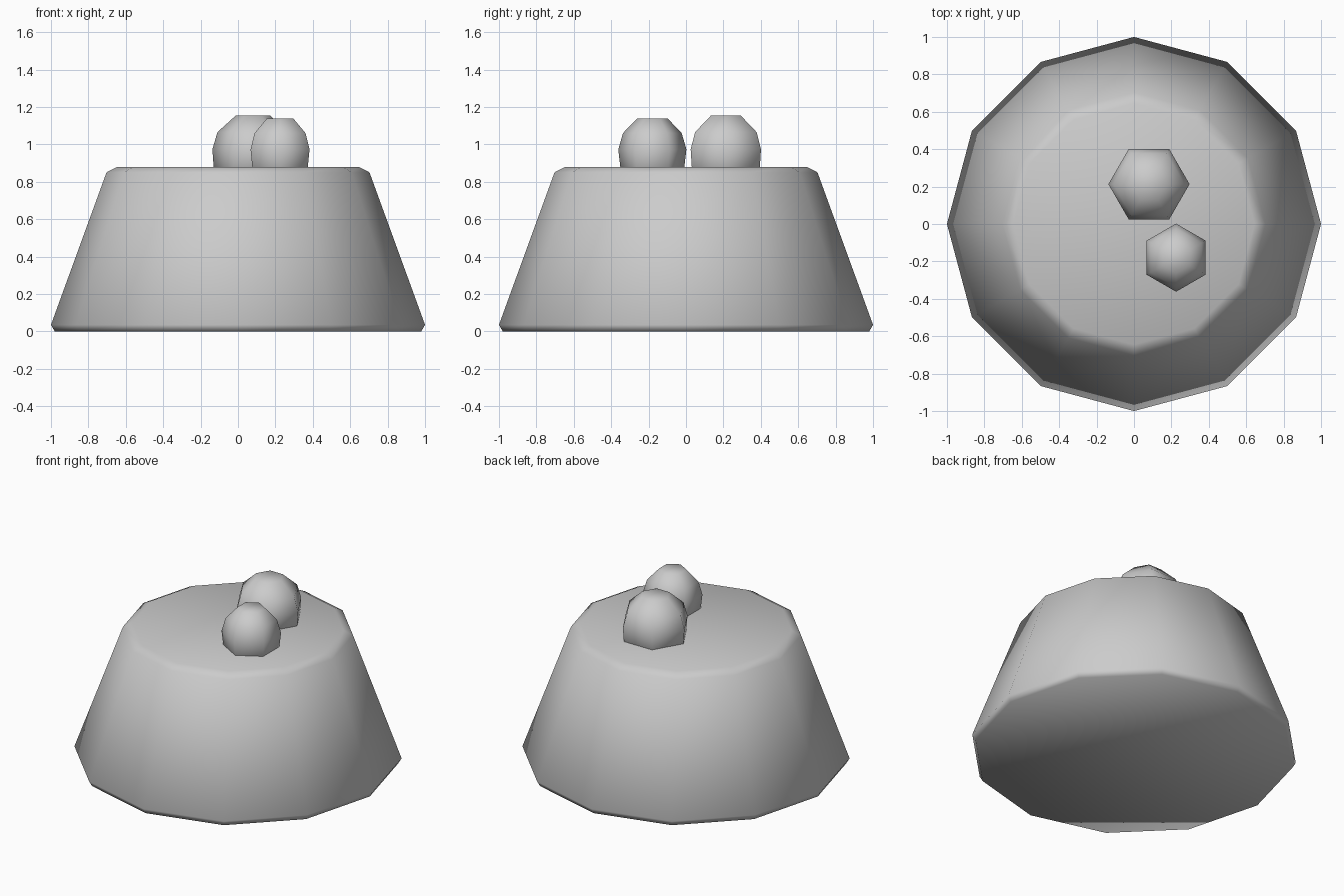
import bpy
import bmesh
from math import cos, sin, pi

if "Cube" in bpy.data.objects:
    bpy.data.objects.remove(bpy.data.objects["Cube"], do_unlink=True)

# One plain grey for the whole model
GREY = (0.6, 0.6, 0.6, 1.0)
grey = bpy.data.materials.new("plain_grey")
grey.use_nodes = True
grey.diffuse_color = GREY
grey.node_tree.nodes["Principled BSDF"].inputs["Base Color"].default_value = GREY


def turned(name, profile, sides, centre=(0, 0), turn=0.0):
    """Closed smooth solid from (radius, height) rings, lowest ring first."""
    bm = bmesh.new()
    angles = [turn + 2 * pi * i / sides for i in range(sides)]
    rings = [[bm.verts.new((r * cos(a), r * sin(a), z)) for a in angles]
             for r, z in profile]
    for low, high in zip(rings, rings[1:]):
        for i in range(sides):
            j = (i + 1) % sides
            bm.faces.new((low[i], low[j], high[j], high[i]))
    bm.faces.new(rings[0][::-1])
    bm.faces.new(rings[-1])
    for face in bm.faces:
        face.smooth = True
    mesh = bpy.data.meshes.new(name)
    bm.to_mesh(mesh)
    bm.free()
    mesh.materials.append(grey)
    obj = bpy.data.objects.new(name, mesh)
    obj.location = (*centre, 0)
    bpy.context.collection.objects.link(obj)
    return obj


# Tapered twelve-sided body with small bevels at the rims
turned("tapered_body", [(0.98, 0), (1.0, 0.035), (0.703, 0.85), (0.645, 0.88)], 12)

# Two rounded six-sided knobs sunk into the top
turned("large_knob",
       [(0.203, 0.78), (0.217, 0.973), (0.19, 1.065), (0.093, 1.153)],
       6, centre=(0.08, 0.213))
turned("small_knob",
       [(0.16, 0.78), (0.182, 0.973), (0.157, 1.06), (0.083, 1.137)],
       6, centre=(0.225, -0.18), turn=pi / 6)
——————
- _DESCRIPTION OF THE TASK_
Where a line of the data above includes "import", copy that line.

- _SOLUTION TO THE EXERCISE_
import bpy
import bmesh
from math import cos, sin, pi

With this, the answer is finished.